The Design Advisory Panel of Northern Rivers (DAP) expressed concern about the future of the escarpment behind Byron Bay in a report by the Byron Shire News on a large residence, which it said caused a "scarring of the ridgeline and landscape".
The volunteer group of architects and designers suggested that council had not followed its own guidelines in giving approval to the house, the property of David Gyngell.
Mr Darney said the house was not readily viewed from a public road, its uppermost floor was positioned five metres below the crown of the road and the highest part of the roof set at 140m was the same height as the road.
Ian Oelrichs, DAP president, landscape architect and past president of the Australian Institute of Landscape Architects, said that contrary to Mr Darney's statement, the dwelling was visible from a number of public roads and public places, including the Pacific Highway.
He added that it was "particularly galling" that Mr Darney sought to excuse the development because it didn't sit proud of the St Helena ridgeline.
"Mr Darney knows only too well that Clause 31 of council's LEP does not use the matters he referred to as its yardstick," Mr Oelrichs said. "The clause refers to the carrying out of development 'on or near any ridgeline'. Clearly even from Mr Darney's comments the house is near a ridgeline - quite a significant ridgeline.
"Clause 31 very plainly says that no development can be carried out 'unless no alternative' location for the building is available'."
A much less visually exposed location was available - on the site of the existing dwelling on the same land, Mr Oelrichs said.
While "the horse had bolted" with respect to this house, DAP members were pleading for council to implement Clause 31 when considering any other applications on predominant ridgelines.
"If we treasure our green shire and value its landscape, even small changes to the ridge and the escarpment as a whole have a huge impact," Mr Oelrichs said.
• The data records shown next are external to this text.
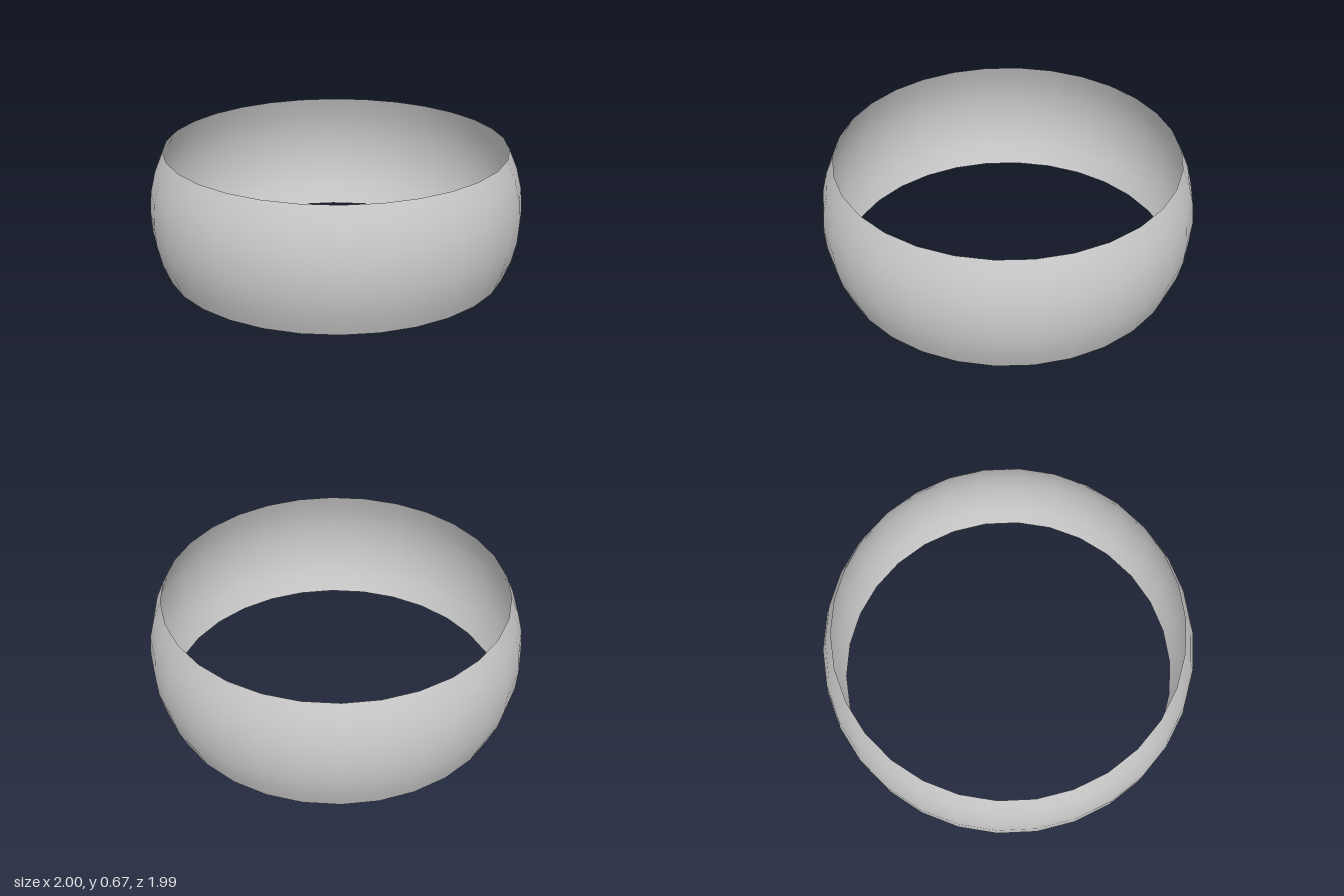
import * as THREE from 'three';

const HEIGHT = 0.67;      // band height
const RIM = 0.92;         // radius at the open rims
const BELLY = 1;          // radius at mid height
const SIDES = 30;
const STEPS = 6;

export function createModel() {
  const group = new THREE.Group();

  // Outward-bulging circular arc from the bottom rim to the top rim
  const half = HEIGHT / 2;
  const sag = BELLY - RIM;
  const arcRadius = (half * half + sag * sag) / (2 * sag);
  const maxAngle = Math.asin(half / arcRadius);
  const profile = [];
  for (let i = 0; i <= STEPS; i++) {
    const a = maxAngle * (2 * i / STEPS - 1);
    profile.push(new THREE.Vector2(
      BELLY - arcRadius * (1 - Math.cos(a)),
      half + arcRadius * Math.sin(a)
    ));
  }

  // Thin open band, with a corner on the x axis
  const band = new THREE.Mesh(
    new THREE.LatheGeometry(profile, SIDES, Math.PI / 2),
    new THREE.MeshStandardMaterial({ color: 0xcccccc, side: THREE.DoubleSide })
  );
  band.name = 'band';
  group.add(band);

  return group;
}
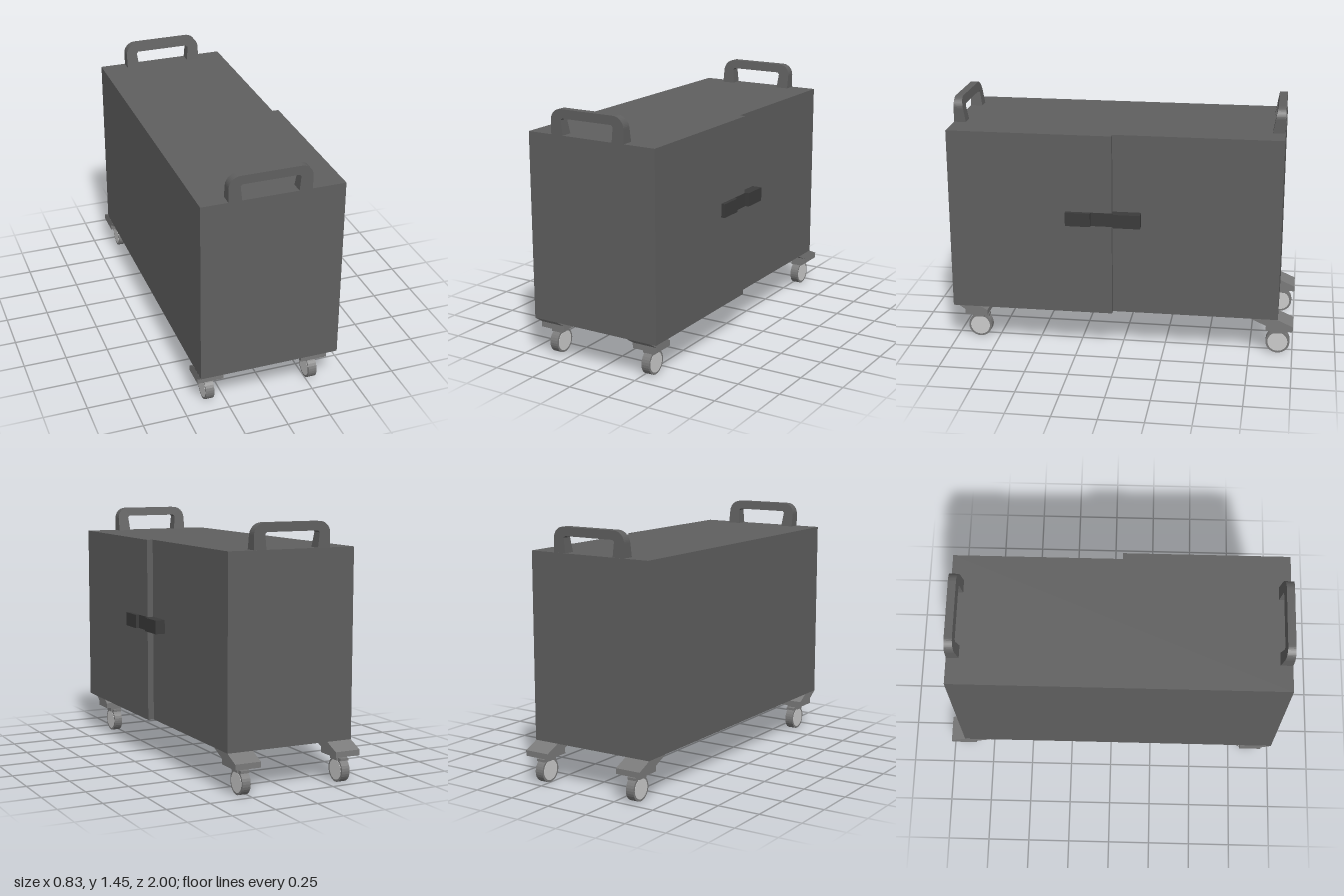
import * as THREE from 'three';

const mat = (color) => new THREE.MeshStandardMaterial({ color, flatShading: true });
const bodyMat = mat(0x5f5f5f), latchMat = mat(0x3b3b3b), mountMat = mat(0x7a7a7a);
const hubMat = new THREE.MeshStandardMaterial({ color: 0xcccccc });

function add(parent, name, geometry, material, x = 0, y = 0, z = 0) {
  const mesh = new THREE.Mesh(geometry, material);
  mesh.name = name;
  mesh.position.set(x, y, z);
  parent.add(mesh);
  return mesh;
}

const polygon = (pts) => new THREE.Shape(pts.map(([a, b]) => new THREE.Vector2(a, b)));

// Plan outline in [x, z], raised from y0 to y1
function planPrism(pts, y0, y1) {
  const geo = new THREE.ExtrudeGeometry(polygon(pts.map(([x, z]) => [x, -z])), { depth: y1 - y0, bevelEnabled: false });
  return geo.rotateX(-Math.PI / 2).translate(0, y0, 0);
}

// Side outline in [z, y], centred on x = 0
function sidePrism(pts, width) {
  const geo = new THREE.ExtrudeGeometry(polygon(pts), { depth: width, bevelEnabled: false });
  return geo.translate(0, 0, -width / 2).rotateY(-Math.PI / 2);
}

// Rounded carrying handle; the inner side leans toward the flat outer side (z = 0)
function handleGeometry() {
  const r = 0.065, l = -0.265, w = 0.2, top = 1.445, base = 1.3;
  const s = new THREE.Shape();
  s.moveTo(l, base);
  s.lineTo(-0.19, base);
  s.lineTo(-0.2, 1.385);
  s.lineTo(-0.19, 1.395);
  s.lineTo(0.122, 1.395);
  s.lineTo(0.133, 1.385);
  s.lineTo(0.125, base);
  s.lineTo(w, base);
  s.lineTo(w, top - r);
  s.absarc(w - r, top - r, r, 0, Math.PI / 2, false);
  s.lineTo(l + r, top);
  s.absarc(l + r, top - r, r, Math.PI / 2, Math.PI, false);
  s.lineTo(l, base);
  const geo = new THREE.ExtrudeGeometry(s, { depth: 1, bevelEnabled: false, curveSegments: 6 });
  const p = geo.attributes.position;
  for (let i = 0; i < p.count; i++) {
    const t = (p.getY(i) - base) / (top - base);
    p.setZ(i, (p.getZ(i) - 1) * (0.07 - 0.025 * t));
  }
  geo.computeVertexNormals();
  return geo;
}

// Swivel block, fender tab and wheel, hung below a mount at y = 0.158
function caster(x, z) {
  const g = new THREE.Group();
  g.name = 'caster';
  g.position.set(x, 0, z);
  add(g, 'swivel', new THREE.BoxGeometry(0.07, 0.032, 0.064), mountMat, 0, 0.143, 0.006);
  add(g, 'fenderTab', new THREE.BoxGeometry(0.05, 0.014, 0.05), mountMat, 0, 0.134, -0.03);
  const tyre = new THREE.CylinderGeometry(0.07, 0.07, 0.05, 28).rotateZ(Math.PI / 2);
  add(g, 'tyre', tyre, mountMat, 0, 0.07, 0);
  const hub = new THREE.CylinderGeometry(0.058, 0.058, 0.053, 28).rotateZ(Math.PI / 2);
  add(g, 'hub', hub, hubMat, 0, 0.07, 0);
  return g;
}

export function createModel() {
  const model = new THREE.Group();
  model.name = 'storageCart';

  // Cabinet, with the front door standing proud of the rear one
  add(model, 'cabinet', planPrism([
    [-0.417, 1], [0.39, 1], [0.39, 0.05], [0.354, 0.05], [0.354, -0.912], [-0.417, -0.912],
  ], 0.23, 1.302), bodyMat);

  // Door latch bridging the step
  add(model, 'latch', planPrism([
    [0.35, 0.317], [0.413, 0.317], [0.413, 0.172], [0.393, 0.172],
    [0.393, 0.04], [0.413, 0.04], [0.413, -0.115], [0.35, -0.115],
  ], 0.768, 0.848), latchMat);

  // Handles at both ends
  const handle = handleGeometry();
  add(model, 'frontHandle', handle, bodyMat, 0, 0, 1);
  add(model, 'rearHandle', handle, bodyMat, 0, 0, -0.91).scale.z = -1;

  // Sloped mounts and casters at the four corners
  const ends = [
    { name: 'frontMount', wheelZ: 0.866, outline: [[1, 0.23], [0.871, 0.23], [0.807, 0.19], [0.807, 0.158], [0.941, 0.158], [0.941, 0.19]] },
    { name: 'rearMount', wheelZ: -0.914, outline: [[-0.753, 0.23], [-0.909, 0.23], [-1, 0.19], [-1, 0.158], [-0.844, 0.158], [-0.844, 0.19]] },
  ];
  for (const { name, wheelZ, outline } of ends) {
    for (const x of [-0.341, 0.277]) {
      add(model, name, sidePrism(outline, 0.153), mountMat, x);
      model.add(caster(x, wheelZ));
    }
  }
  return model;
}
"The high areas are a fundamental pillar of the area's landscape character. They should be kept intact and even reinforced."